▶ _Brief_
From the entries that follow, copy each line containing the word "loops".

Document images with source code

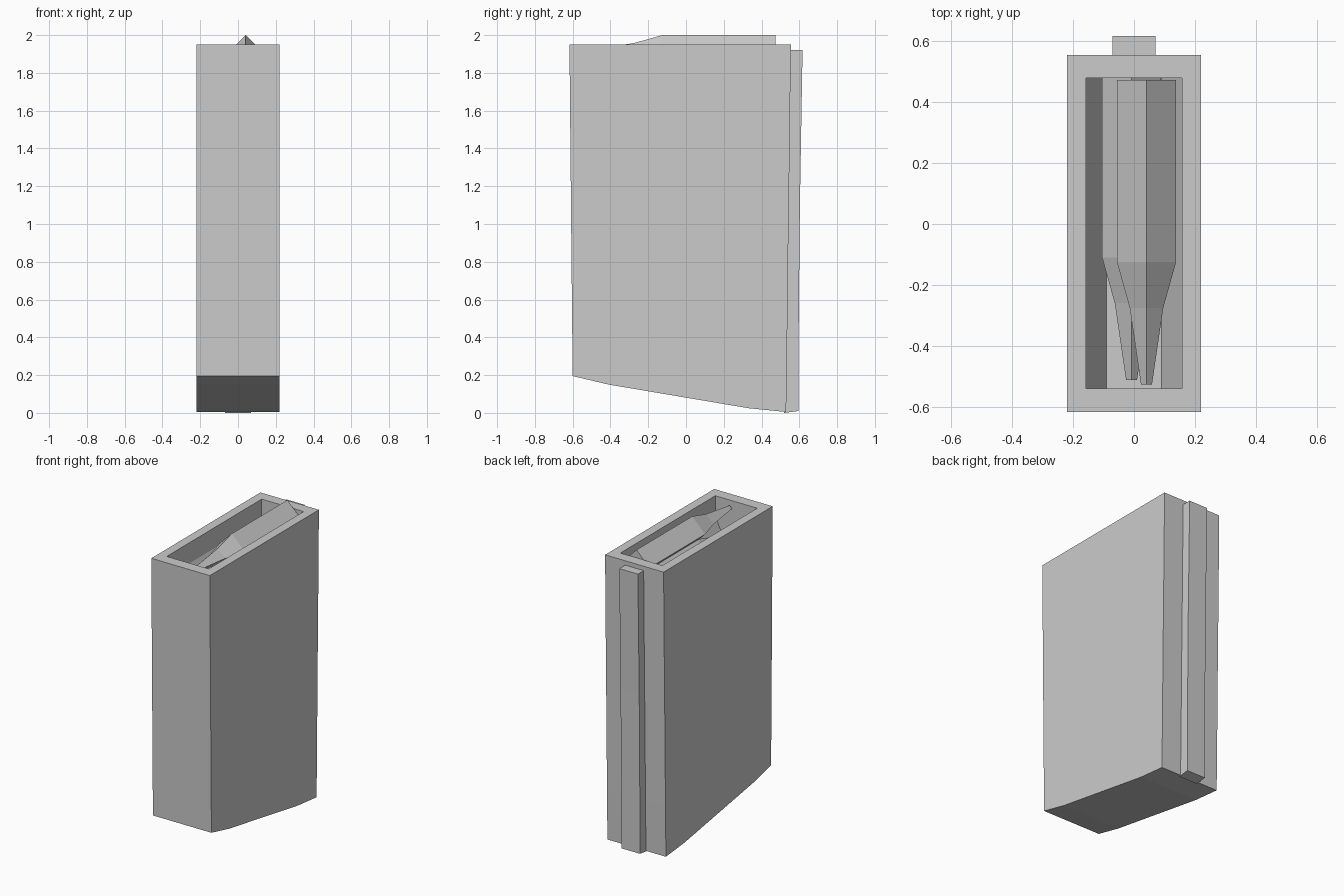
import bpy, bmesh

if "Cube" in bpy.data.objects:
    bpy.data.objects.remove(bpy.data.objects["Cube"])


def make_object(name, rings):
    """Solid skinned through rings with equal point counts, capped at both ends."""
    bm = bmesh.new()
    loops = [[bm.verts.new(p) for p in ring] for ring in rings]
    n = len(loops[0])
    for a, b in zip(loops, loops[1:]):
        for i in range(n):
            j = (i + 1) % n
            bm.faces.new((a[i], a[j], b[j], b[i]))
    bm.faces.new(loops[0])
    bm.faces.new(loops[-1])
    bmesh.ops.recalc_face_normals(bm, faces=bm.faces)
    mesh = bpy.data.meshes.new(name)
    bm.to_mesh(mesh)
    bm.free()
    ob = bpy.data.objects.new(name, mesh)
    bpy.context.collection.objects.link(ob)
    return ob


def side_profile(name, profile, half_width):
    """Extrude a (y, z) side outline across x."""
    return make_object(name, [[(x, y, z) for y, z in profile]
                              for x in (-half_width, half_width)])


# Box body with sloping base and slightly bowed front and back
back = [(0.53, 0.005), (0.535, 0.35), (0.54, 0.8), (0.547, 1.3), (0.555, 1.95)]
body = side_profile("body", [(-0.617, 1.95), (-0.608, 1.0), (-0.60, 0.195),
                             (-0.41, 0.15), (0.33, 0.025)] + back, 0.22)

# Open well: straight walls, then sides funnelling in to a flat floor
section = [(-0.158, 2.1), (-0.158, 1.81), (-0.09, 1.67),
           (0.09, 1.67), (0.158, 1.81), (0.158, 2.1)]
cutter = make_object("well_cutter", [[(x, y, z) for x, z in section]
                                     for y in (-0.54, 0.48)])
cutter.hide_render = True
cutter.hide_set(True)
mod = body.modifiers.new("well", "BOOLEAN")
mod.operation = "DIFFERENCE"
mod.solver = "EXACT"
mod.object = cutter

# Rib down the back
side_profile("back_rib", [(0.52, 0.0), (0.595, 0.01), (0.597, 0.5), (0.603, 1.1),
                          (0.617, 1.92), (0.54, 1.92)], 0.07)


# Four-sided rounds with tapered noses
def cartridge(name, x, z, shift):
    stations = [(0.473, 0.097), (-0.125, 0.097), (-0.275, 0.055), (-0.527, 0.018)]
    make_object(name, [[(x + r, y + shift, z), (x, y + shift, z + r),
                        (x - r, y + shift, z), (x, y + shift, z - r)]
                       for y, r in stations])


cartridge("upper_cartridge", 0.041, 1.903, 0.0)
cartridge("lower_cartridge", -0.008, 1.765, 0.015)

▶ _Response_
    loops = [[bm.verts.new(p) for p in ring] for ring in rings]
    n = len(loops[0])
    for a, b in zip(loops, loops[1:]):
    bm.faces.new(loops[0])
    bm.faces.new(loops[-1])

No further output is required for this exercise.